-- What is needed --
Drop every picture and give the entries back exactly.
*** Opening Records for this exercise ***
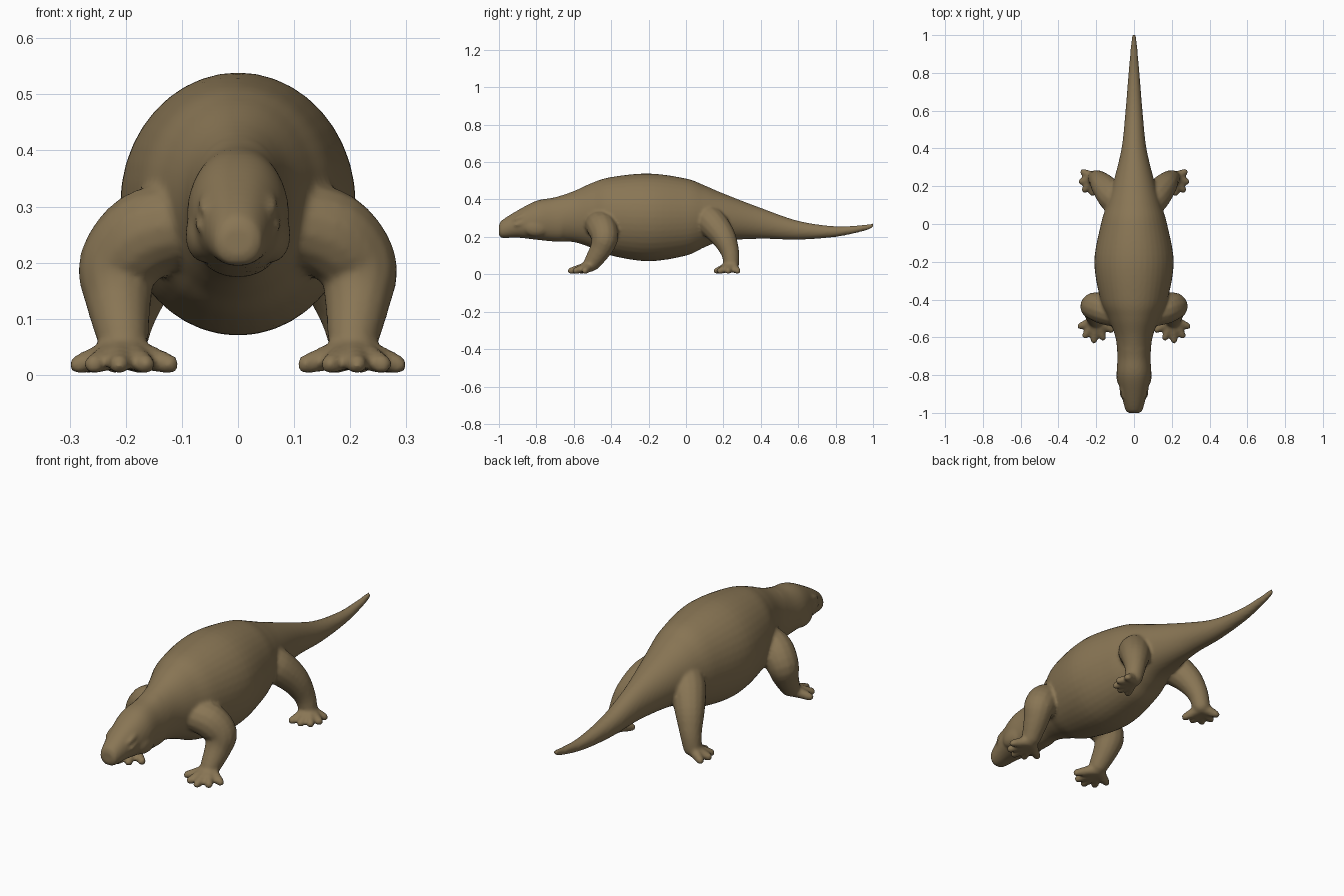
import bpy, bmesh
from math import cos, sin, pi, copysign
from mathutils import Vector, Matrix

cube = bpy.data.objects.get("Cube")
if cube:
    bpy.data.objects.remove(cube, do_unlink=True)


def spline(points, steps):
    """Smooth curve through points of any dimension."""
    pts = [Vector(p) for p in points]
    pts = [pts[0]] + pts + [pts[-1]]
    out = []
    for a, b, c, d in zip(pts, pts[1:], pts[2:], pts[3:]):
        for i in range(steps):
            t = i / steps
            out.append(b + (c - a) * t / 2 + (a * 2 - b * 5 + c * 4 - d) * t**2 / 2
                       + (b * 3 - a - c * 3 + d) * t**3 / 2)
    return out + [pts[-1]]


def loft(bm, rings):
    """Closed skin over rings of coordinates."""
    rings = [[bm.verts.new(co) for co in ring] for ring in rings]
    for a, b in zip(rings, rings[1:]):
        for i in range(len(a)):
            j = (i + 1) % len(a)
            bm.faces.new((a[i], a[j], b[j], b[i]))
    bm.faces.new(reversed(rings[0]))
    bm.faces.new(rings[-1])


def trunk(bm, stations, sides=40):
    """Loft through (y, half width, bottom, top) stations."""
    rings = []
    for y, width, low, high in stations:
        power = 0.86 if y < -0.65 else 1.0
        ring = []
        for i in range(sides):
            c, s = cos(2 * pi * i / sides), sin(2 * pi * i / sides)
            x = width * copysign(abs(c) ** power, c)
            z = (low + high) / 2 + (high - low) / 2 * copysign(abs(s) ** power, s)
            if y < -0.65 and s > 0:
                x *= 1 - 0.12 * s
            ring.append((x, y, z))
        rings.append(ring)
    loft(bm, rings)


def limb(bm, path, side, steps=4, sides=14):
    """Round-ended tube along (x, y, z, radius) points."""
    curve = spline([(x * side, y, z, r) for x, y, z, r in path], steps)
    spots = [(p.to_3d(), p.w) for p in curve]
    (first, r0), (last, r1) = spots[0], spots[-1]
    start = (spots[1][0] - first).normalized()
    end = (last - spots[-2][0]).normalized()
    bends = [k * pi / 8 for k in (1, 2, 3, 3.8)]
    spots = ([(first - start * r0 * sin(a), r0 * cos(a)) for a in reversed(bends)]
             + spots + [(last + end * r1 * sin(a), r1 * cos(a)) for a in bends])
    u = Vector((.3, .5, .8))
    rings = []
    for i, (centre, r) in enumerate(spots):
        ahead = spots[min(i + 1, len(spots) - 1)][0]
        t = (ahead - spots[max(i - 1, 0)][0]).normalized()
        u = (u - t * u.dot(t)).normalized()
        v = t.cross(u)
        rings.append([centre + (u * cos(a) + v * sin(a)) * r
                      for a in (2 * pi * k / sides for k in range(sides))])
    loft(bm, rings)


def foot(bm, ankle, tips, side):
    ax, ay = ankle
    for x, y in tips:
        limb(bm, [(ax, ay, .045, .032), ((ax + x) / 2, (ay + y) / 2, .032, .024),
                  (x, y, .019, .018)], side)


def ball(bm, centre, size, turn=0.0):
    matrix = (Matrix.Translation(centre) @ Matrix.Rotation(turn, 4, 'X')
              @ Matrix.Diagonal((*size, 1)))
    bmesh.ops.create_icosphere(bm, subdivisions=3, radius=1, matrix=matrix)


# Head, torso and tail
STATIONS = [(-1, .028, .215, .262), (-.985, .045, .195, .288), (-.9, .068, .196, .342),
            (-.8, .09, .185, .393), (-.7, .088, .175, .412), (-.6, .098, .172, .445),
            (-.5, .135, .14, .49), (-.4, .178, .1, .52), (-.2, .21, .07, .539),
            (0, .175, .1, .512), (.1, .145, .145, .475), (.2, .115, .178, .432),
            (.4, .066, .19, .355), (.6, .045, .185, .286), (.8, .029, .2, .257),
            (.95, .016, .231, .265), (1, .01, .25, .274)]
FRONT_LEG = [(.1, -.47, .27, .075), (.165, -.45, .25, .08), (.212, -.435, .195, .073),
             (.213, -.455, .135, .06), (.205, -.5, .065, .046)]
HIND_LEG = [(.065, .1, .31, .075), (.11, .14, .275, .08), (.16, .2, .2, .067),
            (.19, .235, .12, .05), (.205, .243, .055, .042)]
FRONT_TIPS = [(.122, -.56), (.165, -.6), (.212, -.615), (.257, -.59), (.283, -.54)]
HIND_TIPS = [(.175, .165), (.22, .165), (.26, .182), (.277, .225), (.268, .275)]

bm = bmesh.new()
trunk(bm, spline(STATIONS, 6))
for side in (1, -1):
    limb(bm, FRONT_LEG, side)
    foot(bm, (.205, -.51), FRONT_TIPS, side)
    limb(bm, HIND_LEG, side)
    foot(bm, (.21, .245), HIND_TIPS, side)
    # Brow and lower lid with the eye hollow between them
    ball(bm, (side * .058, -.885, .306), (.014, .045, .011), .35)
    ball(bm, (side * .066, -.885, .272), (.012, .035, .011), .35)
    # Cheek
    ball(bm, (side * .06, -.8, .25), (.034, .07, .05))
bmesh.ops.recalc_face_normals(bm, faces=bm.faces)
mesh = bpy.data.meshes.new("lizard_body")
bm.to_mesh(mesh)
bm.free()
body = bpy.data.objects.new("lizard_body", mesh)
bpy.context.collection.objects.link(body)

# Skin colour
colour = (0.25, 0.18, 0.09, 1)
material = bpy.data.materials.new("olive brown")
material.use_nodes = True
material.diffuse_color = colour
material.node_tree.nodes["Principled BSDF"].inputs["Base Color"].default_value = colour
mesh.materials.append(material)

# Fuse the parts into one smooth skin
skin = body.modifiers.new("fuse", 'REMESH')
skin.mode = 'VOXEL'
skin.voxel_size = 0.008
skin.use_smooth_shade = True
soften = body.modifiers.new("soften", 'SMOOTH')
soften.factor = 0.5
soften.iterations = 5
*** Closing Records for this exercise ***
-- Finished task --
import bpy, bmesh
from math import cos, sin, pi, copysign
from mathutils import Vector, Matrix

cube = bpy.data.objects.get("Cube")
if cube:
    bpy.data.objects.remove(cube, do_unlink=True)


def spline(points, steps):
    """Smooth curve through points of any dimension."""
    pts = [Vector(p) for p in points]
    pts = [pts[0]] + pts + [pts[-1]]
    out = []
    for a, b, c, d in zip(pts, pts[1:], pts[2:], pts[3:]):
        for i in range(steps):
            t = i / steps
            out.append(b + (c - a) * t / 2 + (a * 2 - b * 5 + c * 4 - d) * t**2 / 2
                       + (b * 3 - a - c * 3 + d) * t**3 / 2)
    return out + [pts[-1]]


def loft(bm, rings):
    """Closed skin over rings of coordinates."""
    rings = [[bm.verts.new(co) for co in ring] for ring in rings]
    for a, b in zip(rings, rings[1:]):
        for i in range(len(a)):
            j = (i + 1) % len(a)
            bm.faces.new((a[i], a[j], b[j], b[i]))
    bm.faces.new(reversed(rings[0]))
    bm.faces.new(rings[-1])


def trunk(bm, stations, sides=40):
    """Loft through (y, half width, bottom, top) stations."""
    rings = []
    for y, width, low, high in stations:
        power = 0.86 if y < -0.65 else 1.0
        ring = []
        for i in range(sides):
            c, s = cos(2 * pi * i / sides), sin(2 * pi * i / sides)
            x = width * copysign(abs(c) ** power, c)
            z = (low + high) / 2 + (high - low) / 2 * copysign(abs(s) ** power, s)
            if y < -0.65 and s > 0:
                x *= 1 - 0.12 * s
            ring.append((x, y, z))
        rings.append(ring)
    loft(bm, rings)


def limb(bm, path, side, steps=4, sides=14):
    """Round-ended tube along (x, y, z, radius) points."""
    curve = spline([(x * side, y, z, r) for x, y, z, r in path], steps)
    spots = [(p.to_3d(), p.w) for p in curve]
    (first, r0), (last, r1) = spots[0], spots[-1]
    start = (spots[1][0] - first).normalized()
    end = (last - spots[-2][0]).normalized()
    bends = [k * pi / 8 for k in (1, 2, 3, 3.8)]
    spots = ([(first - start * r0 * sin(a), r0 * cos(a)) for a in reversed(bends)]
             + spots + [(last + end * r1 * sin(a), r1 * cos(a)) for a in bends])
    u = Vector((.3, .5, .8))
    rings = []
    for i, (centre, r) in enumerate(spots):
        ahead = spots[min(i + 1, len(spots) - 1)][0]
        t = (ahead - spots[max(i - 1, 0)][0]).normalized()
        u = (u - t * u.dot(t)).normalized()
        v = t.cross(u)
        rings.append([centre + (u * cos(a) + v * sin(a)) * r
                      for a in (2 * pi * k / sides for k in range(sides))])
    loft(bm, rings)


def foot(bm, ankle, tips, side):
    ax, ay = ankle
    for x, y in tips:
        limb(bm, [(ax, ay, .045, .032), ((ax + x) / 2, (ay + y) / 2, .032, .024),
                  (x, y, .019, .018)], side)


def ball(bm, centre, size, turn=0.0):
    matrix = (Matrix.Translation(centre) @ Matrix.Rotation(turn, 4, 'X')
              @ Matrix.Diagonal((*size, 1)))
    bmesh.ops.create_icosphere(bm, subdivisions=3, radius=1, matrix=matrix)


# Head, torso and tail
STATIONS = [(-1, .028, .215, .262), (-.985, .045, .195, .288), (-.9, .068, .196, .342),
            (-.8, .09, .185, .393), (-.7, .088, .175, .412), (-.6, .098, .172, .445),
            (-.5, .135, .14, .49), (-.4, .178, .1, .52), (-.2, .21, .07, .539),
            (0, .175, .1, .512), (.1, .145, .145, .475), (.2, .115, .178, .432),
            (.4, .066, .19, .355), (.6, .045, .185, .286), (.8, .029, .2, .257),
            (.95, .016, .231, .265), (1, .01, .25, .274)]
FRONT_LEG = [(.1, -.47, .27, .075), (.165, -.45, .25, .08), (.212, -.435, .195, .073),
             (.213, -.455, .135, .06), (.205, -.5, .065, .046)]
HIND_LEG = [(.065, .1, .31, .075), (.11, .14, .275, .08), (.16, .2, .2, .067),
            (.19, .235, .12, .05), (.205, .243, .055, .042)]
FRONT_TIPS = [(.122, -.56), (.165, -.6), (.212, -.615), (.257, -.59), (.283, -.54)]
HIND_TIPS = [(.175, .165), (.22, .165), (.26, .182), (.277, .225), (.268, .275)]

bm = bmesh.new()
trunk(bm, spline(STATIONS, 6))
for side in (1, -1):
    limb(bm, FRONT_LEG, side)
    foot(bm, (.205, -.51), FRONT_TIPS, side)
    limb(bm, HIND_LEG, side)
    foot(bm, (.21, .245), HIND_TIPS, side)
    # Brow and lower lid with the eye hollow between them
    ball(bm, (side * .058, -.885, .306), (.014, .045, .011), .35)
    ball(bm, (side * .066, -.885, .272), (.012, .035, .011), .35)
    # Cheek
    ball(bm, (side * .06, -.8, .25), (.034, .07, .05))
bmesh.ops.recalc_face_normals(bm, faces=bm.faces)
mesh = bpy.data.meshes.new("lizard_body")
bm.to_mesh(mesh)
bm.free()
body = bpy.data.objects.new("lizard_body", mesh)
bpy.context.collection.objects.link(body)

# Skin colour
colour = (0.25, 0.18, 0.09, 1)
material = bpy.data.materials.new("olive brown")
material.use_nodes = True
material.diffuse_color = colour
material.node_tree.nodes["Principled BSDF"].inputs["Base Color"].default_value = colour
mesh.materials.append(material)

# Fuse the parts into one smooth skin
skin = body.modifiers.new("fuse", 'REMESH')
skin.mode = 'VOXEL'
skin.voxel_size = 0.008
skin.use_smooth_shade = True
soften = body.modifiers.new("soften", 'SMOOTH')
soften.factor = 0.5
soften.iterations = 5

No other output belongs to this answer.